Adam Proteau worked for The Hockey News from 2002 to 2015 and won the Professional Hockey Writers' award for best column in 2006. He also won the Esso Medal of Achievement for most improved player as a 13-year-old at the 'A' level in 1985, but he's less proud of that.
Ben Bishop almost certainly isn’t anywhere close to 100 percent healthy, but in making an incredible save on Hawks captain Jonathan Toews late in the first period of Game 6 of the Stanley Cup final Monday, the Lightning goalie continued to show he doesn’t have to be in ideal condition to keep his team in an important game.
Bishop had already made several strong stops after Chicago came out strongly in front of their home crowd at United Center, but his right pad save on Toews – who had just received a slick pass from fellow Blackhawks star Patrick Kane – with some six minutes left in the fist period was spectacular: Read more
Montreal GM Marc Bergevin locked up veteran center Torrey Mitchell to a three-year, $3.6-million contract Monday that will keep him in the Canadiens organization through the 2017-18 season. Read more
The Arizona city of Glendale’s battle with the NHL’s Coyotes is taking a toll on a variety of people, including long-suffering team employees, fans and players – players including star Yotes defenseman Oliver Ekman-Larsson, who spoke out Sunday in stark and unflattering terms regarding the saga. In an interview with Sebastian Noren of radio station ESPN 1230, Ekman-Larsson compared the municipality’s decision last week to dissolve its arena lease agreement with the Coyotes and Gila River Arena to an embarrassing comedic act.
But his first feeling was one of troubling deja vu. Read more
It’s the debate that never really ends – which NHL position do you absolutely need a star at in order to win a Stanley Cup championship? – and it likely won’t end by the end of this column. But the impact of Chicago’s Duncan Keith and Tampa Bay’s Victor Hedman on the 2015 Cup Final adds more evidence to what many see is an overwhelming pile of it that favors one position: you can win a Cup without a traditional No. 1 superstar center, and you can win one without a cream-of-the-cream-of-the-crop goalie, but you cannot hoist the most storied trophy in professional sport without the presence of a workhorse, perennial Norris-Trophy-candidate defenseman.
Keith has averaged more than 31 minutes through 22 games, and Hedman is leading his team with nearly 24 minutes of ice time on average. Both are arguably the respective Conn Smythe Trophy candidates as playoff MVP. They’re out there virtually every other shift, usually taking on the opposition’s top players. And considering how Steven Stamkos and Patrick Kane have had scoring issues in this series, Hedman and Keith are doing what they’re being asked to do in all aspects.

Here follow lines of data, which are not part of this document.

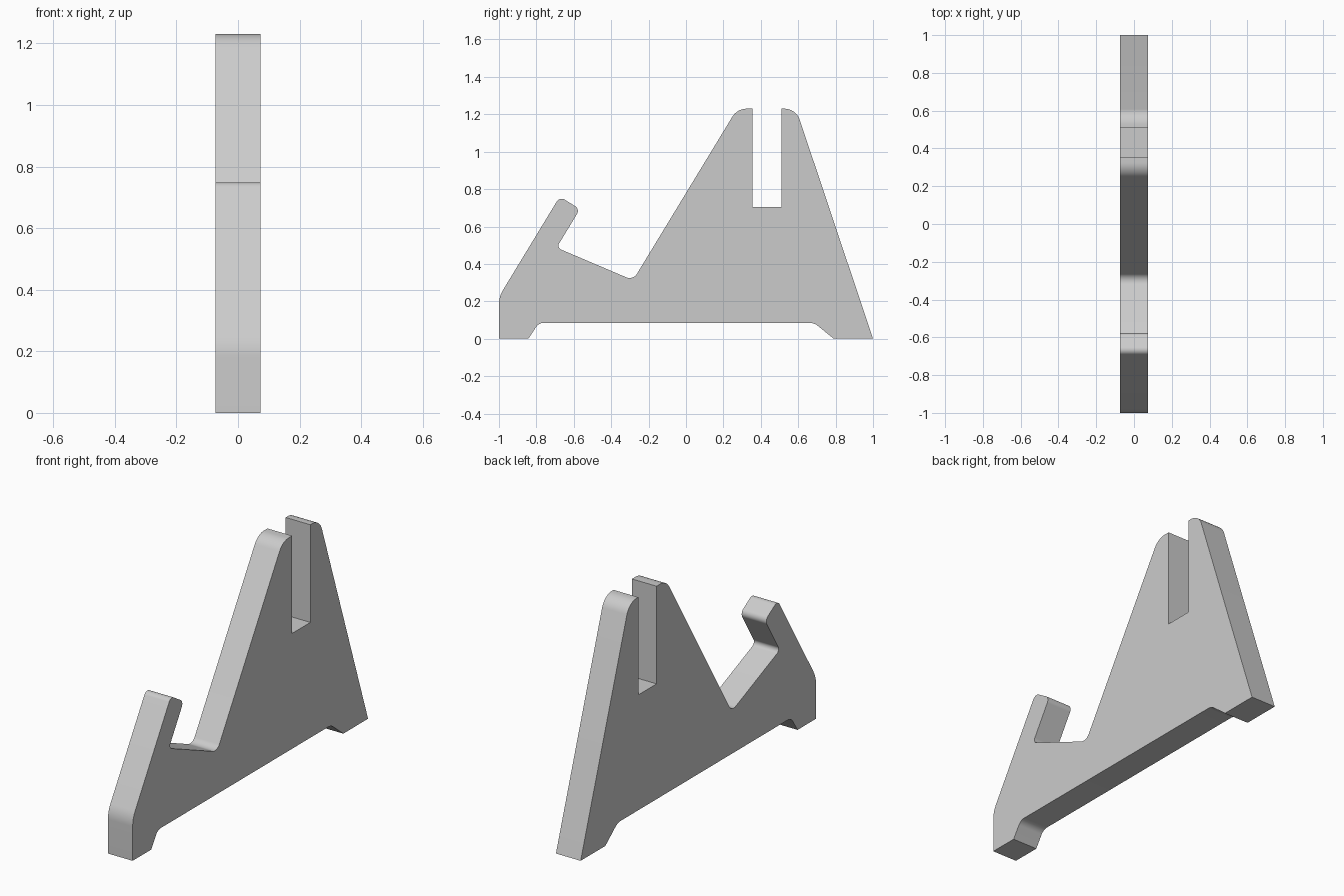
import bpy, bmesh
from math import radians, tan
from mathutils import Vector

cube = bpy.data.objects.get("Cube")
if cube:
    bpy.data.objects.remove(cube, do_unlink=True)

HALF_WIDTH = 0.0735
STEPS = 8

# Side profile corners: (y, z, fillet radius), counter-clockwise
corners = [
    (-1.0, 0.0, 0), (-0.843, 0.0, 0),                        # front foot
    (-0.787, 0.085, 0.05), (0.685, 0.085, 0.07),             # arch underneath
    (0.79, 0.0, 0), (1.0, 0.0, 0),                           # back foot
    (0.588, 1.23, 0.085), (0.51, 1.23, 0),                   # rear prong
    (0.51, 0.705, 0), (0.355, 0.705, 0),                     # slot
    (0.355, 1.23, 0), (0.274, 1.23, 0.09),                   # front prong
    (-0.283, 0.313, 0.045), (-0.692, 0.487, 0.022),          # cradle
    (-0.567, 0.693, 0.03), (-0.675, 0.76, 0.03),             # hook tip
    (-1.0, 0.225, 0.15),                                     # front knee
]


def fillet(prev, corner, nxt, radius):
    """Points of an arc that rounds one corner."""
    if not radius:
        return [corner]
    a, b = (prev - corner).normalized(), (nxt - corner).normalized()
    half = a.angle(b) / 2
    reach = radius / tan(half)
    start, end = corner + a * reach, corner + b * reach
    centre = corner + (a + b).normalized() * (reach ** 2 + radius ** 2) ** 0.5
    u, v = start - centre, end - centre
    return [centre + (u.lerp(v, i / STEPS)).normalized() * radius
            for i in range(STEPS + 1)]


# Rounded outline
points = [Vector((y, z)) for y, z, r in corners]
outline = []
for i, (y, z, r) in enumerate(corners):
    outline += fillet(points[i - 1], points[i], points[(i + 1) % len(points)], r)

# Plate extruded across its width
bm = bmesh.new()
face = bm.faces.new([bm.verts.new((-HALF_WIDTH, p.x, p.y)) for p in outline])
extruded = bmesh.ops.extrude_face_region(bm, geom=[face], use_keep_orig=True)
moved = [e for e in extruded["geom"] if isinstance(e, bmesh.types.BMVert)]
bmesh.ops.translate(bm, verts=moved, vec=(2 * HALF_WIDTH, 0, 0))
bmesh.ops.recalc_face_normals(bm, faces=bm.faces)
mesh = bpy.data.meshes.new("stand_plate")
bm.to_mesh(mesh)
bm.free()
stand = bpy.data.objects.new("stand_plate", mesh)
bpy.context.collection.objects.link(stand)

# Plain grey
grey = bpy.data.materials.new("light_grey")
grey.use_nodes = True
colour = (0.6, 0.6, 0.6, 1)
grey.diffuse_color = colour
grey.node_tree.nodes["Principled BSDF"].inputs["Base Color"].default_value = colour
mesh.materials.append(grey)

# Smooth fillets, sharp edges
bpy.ops.object.select_all(action="DESELECT")
stand.select_set(True)
bpy.context.view_layer.objects.active = stand
bpy.ops.object.shade_smooth_by_angle(angle=radians(30))
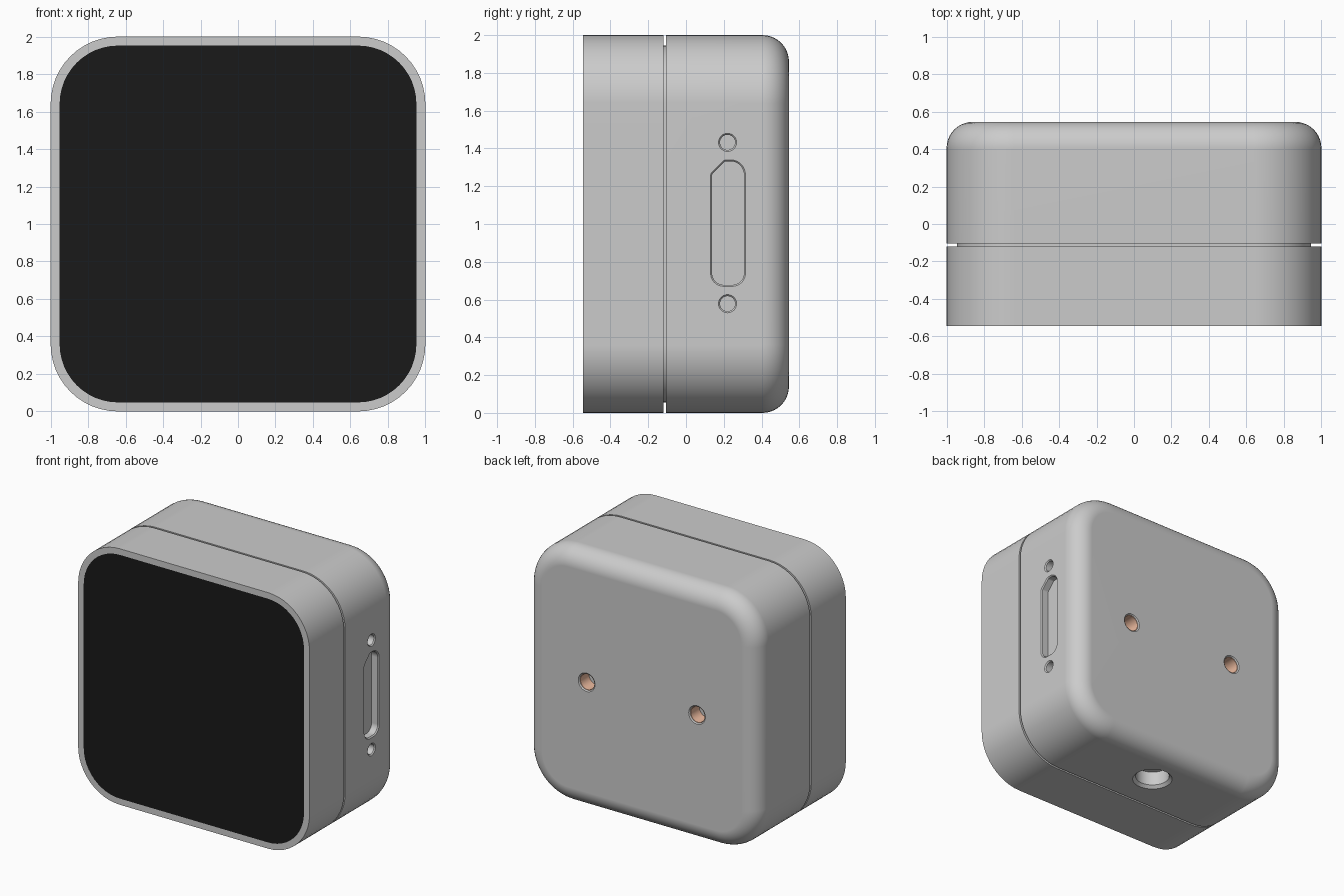
import bpy, bmesh
from math import radians, sin, cos
from mathutils import Vector

if "Cube" in bpy.data.objects:
    bpy.data.objects.remove(bpy.data.objects["Cube"])


def outline(arcs, off=0.0, n=12):
    """Closed outline from arcs (cu, cv, radius, start, end), grown by off."""
    pts = []
    for cu, cv, r, a0, a1 in arcs:
        full = a1 - a0 == 360
        steps = 40 if full else n
        for i in range(steps if full else steps + 1):
            a = radians(a0 + (a1 - a0) * i / steps)
            pts.append((cu + (r + off) * cos(a), cv + (r + off) * sin(a)))
    return pts


def rounded_square(half, r):
    c = half - r
    return [(su * c, 1 + sv * c, r, 90 * i, 90 * i + 90)
            for i, (su, sv) in enumerate([(1, 1), (-1, 1), (-1, -1), (1, -1)])]


def circle(u, v, r):
    return [(u, v, r, 0, 360)]


AXIS = {'X': lambda u, v, d: (d, u, v),
        'Y': lambda u, v, d: (u, d, v),
        'Z': lambda u, v, d: (u, v, d)}


def loft(name, arcs, sections, axis='Y', tube=False, color=None):
    """Skin copies of an outline; sections are (offset, position along axis)."""
    bm = bmesh.new()
    rings = [[bm.verts.new(Vector(AXIS[axis](u, v, d))) for u, v in outline(arcs, off)]
             for off, d in sections]
    pairs = list(zip(rings, rings[1:]))
    if tube:
        pairs.append((rings[-1], rings[0]))
    for a, b in pairs:
        for i in range(len(a)):
            j = (i + 1) % len(a)
            bm.faces.new((a[i], a[j], b[j], b[i]))
    if not tube:
        bm.faces.new(rings[0])
        bm.faces.new(rings[-1])
    bmesh.ops.recalc_face_normals(bm, faces=bm.faces)
    me = bpy.data.meshes.new(name)
    bm.to_mesh(me)
    bm.free()
    ob = bpy.data.objects.new(name, me)
    bpy.context.collection.objects.link(ob)
    if color:
        mat = bpy.data.materials.new(name + "_colour")
        mat.diffuse_color = (*color, 1)
        mat.use_nodes = True
        mat.node_tree.nodes["Principled BSDF"].inputs["Base Color"].default_value = mat.diffuse_color
        me.materials.append(mat)
    return ob


def select(ob):
    bpy.ops.object.select_all(action='DESELECT')
    ob.select_set(True)
    bpy.context.view_layer.objects.active = ob


def cut(ob, arcs, sections, axis):
    tool = loft("cutter", arcs, sections, axis)
    tool.hide_render = True
    select(ob)
    mod = ob.modifiers.new("cut", 'BOOLEAN')
    mod.operation = 'DIFFERENCE'
    mod.solver = 'EXACT'
    mod.object = tool
    bpy.ops.object.modifier_apply(modifier=mod.name)
    bpy.data.objects.remove(tool)


CASE = rounded_square(1.0, 0.36)
F = 0.14

# Rear housing with a rounded back edge
fillet = [(F * (cos(radians(a)) - 1), 0.545 - F + F * sin(radians(a)))
          for a in range(0, 91, 9)]
housing = loft("rear_housing", CASE, [(0, -0.105)] + fillet)

# Connector slot and its two screw holes on the right side
slot = [(0.235, 1.26, 0.08, 0, 90), (0.215, 1.31, 0.03, 90, 135),
        (0.16, 1.255, 0.03, 135, 180), (0.20, 0.74, 0.07, 180, 270),
        (0.245, 0.74, 0.07, 270, 360)]
side_steps = [(0.01, 1.01), (0.0, 1.0), (-0.008, 0.992), (-0.008, 0.94)]
cut(housing, slot, side_steps, 'X')
for z in (0.578, 1.432):
    cut(housing, circle(0.22, z, 0.048), side_steps, 'X')

# Countersunk cable opening underneath
cut(housing, circle(0, 0.21, 0.145),
    [(0.02, -0.02), (0, 0), (-0.022, 0.022), (-0.022, 0.13)], 'Z')

# Mounting holes in the back, lined with copper sleeves
sleeves = []
for side, x in (("left", -0.477), ("right", 0.477)):
    cut(housing, circle(x, 1, 0.072),
        [(0.01, 0.555), (0, 0.545), (-0.008, 0.537), (-0.008, 0.43)], 'Y')
    sleeves.append(loft("mount_sleeve_" + side, circle(x, 1, 0.06),
                        [(0, 0.536), (0.008, 0.536), (0.008, 0.425), (0, 0.425)],
                        tube=True, color=(0.85, 0.5, 0.35)))

# Recessed seam between the two halves
seam = loft("seam_core", rounded_square(0.945, 0.305), [(0, -0.13), (0, -0.095)])

# Front frame with a shallow seat for the screen
frame = loft("front_frame", CASE,
             [(0, -0.12), (0, -0.545), (-0.048, -0.545), (-0.048, -0.53)],
             color=(0.6, 0.6, 0.6))
screen = loft("screen", rounded_square(0.952, 0.312),
              [(0, -0.53), (0, -0.545)], color=(0.01, 0.01, 0.01))

# Smooth curved faces, keep crisp edges
for ob in [housing, seam, frame, screen] + sleeves:
    select(ob)
    bpy.ops.object.shade_smooth_by_angle(angle=radians(30))
    wn = ob.modifiers.new("even_shading", 'WEIGHTED_NORMAL')
    wn.keep_sharp = True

This isn’t a new phenomenon. Seven of the past eight Cup-winners employed a blueliner who could command control of the play in a manner few of his peers could. Two of the past three years, the L.A. Kings have sent the gazelle-like Drew Doughty over the boards more than 27 minutes per playoff game. In Chicago’s most recent two Cup wins, Duncan Keith has averaged nearly 28 minutes a game. When Boston won it all in 2011, Zdeno Chara was on the ice some 27.5 minutes a night. When the Red Wings won their last championship in 2008, Nicklas Lidstrom gave his team nearly 27 errorless minutes per game. The Pittsburgh Penguins were an anomaly in 2009 – Sergei Gonchar was their most-utilized defenseman at 23:02 per game – but when the Ducks won it in 2007, they had an incredible three defensemen averaging more than or a shade within 30 minutes each game (Scott Niedermayer and 29:50, Chris Pronger at 30:11, and Francois Beauchemin at 30:33). Take away just about any player from their aforementioned championship squad, and there’s no assurance that squad would have its name etched on the Cup. Read more
In an interview Thursday with radio station WGR-550, Buffalo Sabres GM Tim Murray said the team is considering buying out the contract of veteran center Cody Hodgson. Read more
With the recent settlement of a class-action antitrust lawsuit targeting the NHL’s TV blackout policy , hockey fans will be able to see their favorite team play on the road without being forced to subscribe to a league-wide content package. Read more
A day after the city of Glendale, Ariz., voted to dissolve its arena lease agreement with Gila River Arena and the NHL’s Arizona Coyotes, league commissioner Gary Bettman continued speaking out strongly against the decision. And, speaking to THN via phone Thursday afternoon, he wanted to nip one particular rumor in the bud. Read more
A day after the city of Glendale, Ariz., angered the owners of the NHL’s Arizona Coyotes with the announcement it would be exploring the possibility of voiding the team’s lease agreement with Gila River Arena, the municipality voted to do just that. And the decision – made by city councillors late Wednesday evening in a 5-2 public vote – has once again put the franchise back in the spotlight for all the wrong reasons and renewed speculation it may relocate.
The team’s response to the decision was immediate and dismayed. Read more